A Chevrolet El Camino parked in a parking lot
A Chevrolet El Camino | Dünzlullstein bild via Getty Images

The El Camino’s history

In 1958, Chevrolet unveiled the El Camino as a sedan and pickup truck hybrid. The idea was to have a comfortable and stylish sedan style care in the front, while also having the hauling power and weight capacity of a pickup in the back.

Chevrolet wasn’t the first to have this idea. In fact, similar designs had been used in other parts of the world for decades. The Ford Ranchero was the first to make waves in the 1930s by finding popularity in Australia, but the El Camino was the first of its kind to make an impact on the American market.

With inspiration taken from previous models that had found success overseas, Chevrolet released vehicle with the intention of creating the ideal cross between a truck’s power and a sedan’s drivability.

As mentioned, the model eventually went on to become a cult classic, but just as many other cult classics that weren’t recognized in their time, the El Camino was almost dead on arrival. Chevrolet discontinued the El Camino after just two years of lackluster sales.

It wasn’t until 1964 that Chevrolet decided to release a newer, heftier version using the new Chevelle platform. By the late ’60s and early ’70s, the SS engine transformed the El Camino into one of the United States’ most popular versions of the classic muscle car.

For more than a decade, it continued to appeal to muscle car enthusiasts enthralled by its unique style, but it was a short-lived reign. In reality, the demand for a pickup-truck/sedan crossover was not nearly enough to save it from its demise. Chevrolet discontinued the El Camino in 1987, killing an under-appreciated beauty but paving the way for its future cult status. 

So, car or truck?

First and foremost, the El Camino is a truck.

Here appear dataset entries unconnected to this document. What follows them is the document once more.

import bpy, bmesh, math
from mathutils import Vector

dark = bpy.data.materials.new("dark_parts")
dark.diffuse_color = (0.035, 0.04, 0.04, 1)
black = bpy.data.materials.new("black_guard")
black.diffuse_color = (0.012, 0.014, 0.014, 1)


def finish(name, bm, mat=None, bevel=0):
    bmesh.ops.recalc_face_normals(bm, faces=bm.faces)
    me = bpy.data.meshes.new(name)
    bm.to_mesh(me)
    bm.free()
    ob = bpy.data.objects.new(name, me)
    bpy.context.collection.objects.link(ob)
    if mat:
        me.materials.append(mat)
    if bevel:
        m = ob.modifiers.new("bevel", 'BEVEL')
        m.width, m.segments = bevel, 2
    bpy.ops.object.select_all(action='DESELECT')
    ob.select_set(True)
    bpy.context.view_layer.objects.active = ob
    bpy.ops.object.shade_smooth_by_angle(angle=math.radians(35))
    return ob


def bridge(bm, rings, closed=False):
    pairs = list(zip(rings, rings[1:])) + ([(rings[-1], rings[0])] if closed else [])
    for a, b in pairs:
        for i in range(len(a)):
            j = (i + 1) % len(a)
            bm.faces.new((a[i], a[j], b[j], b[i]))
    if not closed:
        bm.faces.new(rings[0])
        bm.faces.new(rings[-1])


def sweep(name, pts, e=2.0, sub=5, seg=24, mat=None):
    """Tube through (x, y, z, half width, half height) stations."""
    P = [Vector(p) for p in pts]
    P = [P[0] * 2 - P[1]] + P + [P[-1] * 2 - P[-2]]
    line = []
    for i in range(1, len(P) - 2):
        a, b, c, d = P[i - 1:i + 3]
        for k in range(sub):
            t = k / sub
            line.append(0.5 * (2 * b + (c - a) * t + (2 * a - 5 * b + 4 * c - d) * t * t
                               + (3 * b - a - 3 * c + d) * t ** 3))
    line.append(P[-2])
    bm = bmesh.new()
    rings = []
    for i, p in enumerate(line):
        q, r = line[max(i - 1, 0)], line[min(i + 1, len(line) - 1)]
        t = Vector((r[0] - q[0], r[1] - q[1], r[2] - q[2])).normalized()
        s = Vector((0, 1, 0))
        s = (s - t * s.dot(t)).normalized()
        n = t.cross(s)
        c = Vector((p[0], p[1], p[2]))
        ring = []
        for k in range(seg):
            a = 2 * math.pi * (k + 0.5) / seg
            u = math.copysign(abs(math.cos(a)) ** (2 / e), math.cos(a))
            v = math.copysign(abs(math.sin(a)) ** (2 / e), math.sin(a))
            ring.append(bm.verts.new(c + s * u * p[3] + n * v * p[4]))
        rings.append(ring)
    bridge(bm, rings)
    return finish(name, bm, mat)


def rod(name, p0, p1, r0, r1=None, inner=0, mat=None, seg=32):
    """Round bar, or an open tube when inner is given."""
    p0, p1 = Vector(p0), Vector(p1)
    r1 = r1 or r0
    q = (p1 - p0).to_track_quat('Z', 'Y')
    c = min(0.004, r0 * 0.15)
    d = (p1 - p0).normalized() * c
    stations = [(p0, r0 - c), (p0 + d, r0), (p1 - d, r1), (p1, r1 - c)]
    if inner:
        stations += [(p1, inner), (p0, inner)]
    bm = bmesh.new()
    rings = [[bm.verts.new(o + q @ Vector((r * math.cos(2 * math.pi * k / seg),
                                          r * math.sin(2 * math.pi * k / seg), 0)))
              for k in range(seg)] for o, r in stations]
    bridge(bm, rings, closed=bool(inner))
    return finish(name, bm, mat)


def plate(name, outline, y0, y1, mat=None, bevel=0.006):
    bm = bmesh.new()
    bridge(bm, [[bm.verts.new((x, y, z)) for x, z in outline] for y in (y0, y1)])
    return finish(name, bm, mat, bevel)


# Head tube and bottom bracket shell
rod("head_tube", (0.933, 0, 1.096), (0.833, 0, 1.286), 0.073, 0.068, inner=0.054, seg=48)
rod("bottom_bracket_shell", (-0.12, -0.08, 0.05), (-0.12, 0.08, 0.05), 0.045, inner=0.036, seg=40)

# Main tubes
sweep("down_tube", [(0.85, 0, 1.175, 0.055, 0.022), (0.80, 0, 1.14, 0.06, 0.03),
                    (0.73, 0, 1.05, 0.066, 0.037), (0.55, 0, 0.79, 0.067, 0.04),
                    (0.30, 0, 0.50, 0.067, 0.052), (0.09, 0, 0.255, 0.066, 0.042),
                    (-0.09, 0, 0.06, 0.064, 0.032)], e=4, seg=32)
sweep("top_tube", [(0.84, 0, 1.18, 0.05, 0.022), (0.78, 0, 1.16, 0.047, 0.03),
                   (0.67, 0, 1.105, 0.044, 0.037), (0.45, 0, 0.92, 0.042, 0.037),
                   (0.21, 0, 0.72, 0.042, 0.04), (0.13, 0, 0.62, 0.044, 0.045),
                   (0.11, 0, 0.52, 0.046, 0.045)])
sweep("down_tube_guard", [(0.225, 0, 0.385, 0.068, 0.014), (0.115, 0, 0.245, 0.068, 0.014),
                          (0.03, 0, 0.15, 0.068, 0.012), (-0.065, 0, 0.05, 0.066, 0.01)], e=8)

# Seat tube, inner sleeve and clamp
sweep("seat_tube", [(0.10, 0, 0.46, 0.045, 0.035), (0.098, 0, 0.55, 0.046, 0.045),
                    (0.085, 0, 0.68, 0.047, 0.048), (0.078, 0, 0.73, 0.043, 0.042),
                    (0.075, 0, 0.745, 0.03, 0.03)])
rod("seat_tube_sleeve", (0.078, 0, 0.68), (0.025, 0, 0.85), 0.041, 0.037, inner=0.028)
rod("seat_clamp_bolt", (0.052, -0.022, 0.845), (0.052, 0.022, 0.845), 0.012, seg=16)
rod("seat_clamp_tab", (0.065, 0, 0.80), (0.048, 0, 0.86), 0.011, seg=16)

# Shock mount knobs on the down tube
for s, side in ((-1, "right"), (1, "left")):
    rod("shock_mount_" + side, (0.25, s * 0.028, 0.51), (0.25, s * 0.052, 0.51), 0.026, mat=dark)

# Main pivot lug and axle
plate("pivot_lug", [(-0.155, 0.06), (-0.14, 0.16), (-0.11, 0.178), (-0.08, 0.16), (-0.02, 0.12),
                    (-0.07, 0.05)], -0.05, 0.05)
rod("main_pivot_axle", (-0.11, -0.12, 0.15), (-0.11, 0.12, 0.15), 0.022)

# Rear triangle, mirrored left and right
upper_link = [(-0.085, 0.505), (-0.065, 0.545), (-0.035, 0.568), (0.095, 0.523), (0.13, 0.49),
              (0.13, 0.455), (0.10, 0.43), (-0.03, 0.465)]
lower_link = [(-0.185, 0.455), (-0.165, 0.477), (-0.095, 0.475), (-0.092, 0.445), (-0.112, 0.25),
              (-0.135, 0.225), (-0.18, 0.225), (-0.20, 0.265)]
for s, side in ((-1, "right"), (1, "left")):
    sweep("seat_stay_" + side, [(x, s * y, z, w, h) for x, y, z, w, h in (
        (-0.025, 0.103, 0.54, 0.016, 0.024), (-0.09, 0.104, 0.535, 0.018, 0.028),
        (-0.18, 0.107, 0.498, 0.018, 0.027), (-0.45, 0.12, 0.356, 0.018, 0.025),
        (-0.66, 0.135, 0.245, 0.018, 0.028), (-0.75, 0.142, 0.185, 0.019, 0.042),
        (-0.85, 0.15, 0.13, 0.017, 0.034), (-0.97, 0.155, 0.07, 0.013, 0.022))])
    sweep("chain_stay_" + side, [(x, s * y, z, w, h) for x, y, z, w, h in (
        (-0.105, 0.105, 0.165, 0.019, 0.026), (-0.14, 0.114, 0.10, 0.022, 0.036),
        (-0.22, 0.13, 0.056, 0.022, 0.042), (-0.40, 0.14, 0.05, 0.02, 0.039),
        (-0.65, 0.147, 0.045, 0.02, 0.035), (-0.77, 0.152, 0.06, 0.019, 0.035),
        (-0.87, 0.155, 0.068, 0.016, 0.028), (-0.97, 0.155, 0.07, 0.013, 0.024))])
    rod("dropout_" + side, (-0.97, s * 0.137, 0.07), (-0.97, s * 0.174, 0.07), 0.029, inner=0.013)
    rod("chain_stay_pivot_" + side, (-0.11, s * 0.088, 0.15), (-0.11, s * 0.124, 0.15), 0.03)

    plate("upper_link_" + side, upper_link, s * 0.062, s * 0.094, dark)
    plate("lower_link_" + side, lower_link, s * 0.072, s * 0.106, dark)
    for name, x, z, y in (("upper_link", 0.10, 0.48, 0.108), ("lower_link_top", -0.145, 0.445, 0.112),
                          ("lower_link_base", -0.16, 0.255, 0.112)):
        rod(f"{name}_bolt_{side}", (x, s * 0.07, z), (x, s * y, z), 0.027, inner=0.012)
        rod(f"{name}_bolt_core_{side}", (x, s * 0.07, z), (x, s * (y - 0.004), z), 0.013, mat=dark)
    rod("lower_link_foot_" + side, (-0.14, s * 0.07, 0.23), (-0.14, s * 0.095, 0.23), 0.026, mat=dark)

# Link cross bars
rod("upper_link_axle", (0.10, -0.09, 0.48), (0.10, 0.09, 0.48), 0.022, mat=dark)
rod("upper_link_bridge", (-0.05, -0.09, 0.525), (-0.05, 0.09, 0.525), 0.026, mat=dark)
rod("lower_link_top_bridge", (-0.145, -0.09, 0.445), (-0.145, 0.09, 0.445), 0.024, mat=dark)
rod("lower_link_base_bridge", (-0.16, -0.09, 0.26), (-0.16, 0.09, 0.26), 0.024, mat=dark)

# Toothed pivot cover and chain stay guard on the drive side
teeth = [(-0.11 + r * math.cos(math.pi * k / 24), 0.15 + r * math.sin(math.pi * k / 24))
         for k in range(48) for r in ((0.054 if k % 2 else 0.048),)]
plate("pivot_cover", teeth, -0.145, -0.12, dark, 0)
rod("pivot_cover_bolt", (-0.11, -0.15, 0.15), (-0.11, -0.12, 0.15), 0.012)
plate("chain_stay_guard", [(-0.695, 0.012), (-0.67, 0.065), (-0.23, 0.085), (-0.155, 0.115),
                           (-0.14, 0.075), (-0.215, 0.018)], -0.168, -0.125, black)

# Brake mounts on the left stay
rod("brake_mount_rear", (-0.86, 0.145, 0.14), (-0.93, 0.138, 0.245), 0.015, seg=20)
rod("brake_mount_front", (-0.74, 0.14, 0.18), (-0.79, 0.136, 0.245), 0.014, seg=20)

Early Chevrolet manuals commonly referred to it as “the sedan pickup.” You can see why, with a cargo capacity of 1,150 pounds and a bed volume of about 34 cubic feet.

It was a purpose-built vehicle first and foremost, intended to carry heavy cargo and haul more weight than any passenger car ever could. While the question may understandably confound many at first glance, Chevrolet made the answer clear ever since it was first released alongside 13 other truck and van models. The El Camino is a genuine pickup built to be something more.

With this matter settled, the car-like qualities of the El Camino are definitely what makes the vehicle unique. The original late ’50s model was built on the Impala body, while later versions were built on the Chevelle. It featured cat’s eye taillights, stylish rear fins, and according to ads, it rode and handled like a convertible.

With the addition of SS engines in later models, the El Camino was given the “muscle car” status that carried its name and image into pop culture. Though not a true muscle car per se, the term perfectly demonstrates why people today still love this vehicle.

It’s a sedan style pickup truck that’s fit for leisure driving and heavy lifting. It’s a vehicle that stands out in American culture and history, that’s both powerful and stylish, and that hasn’t been replicated since.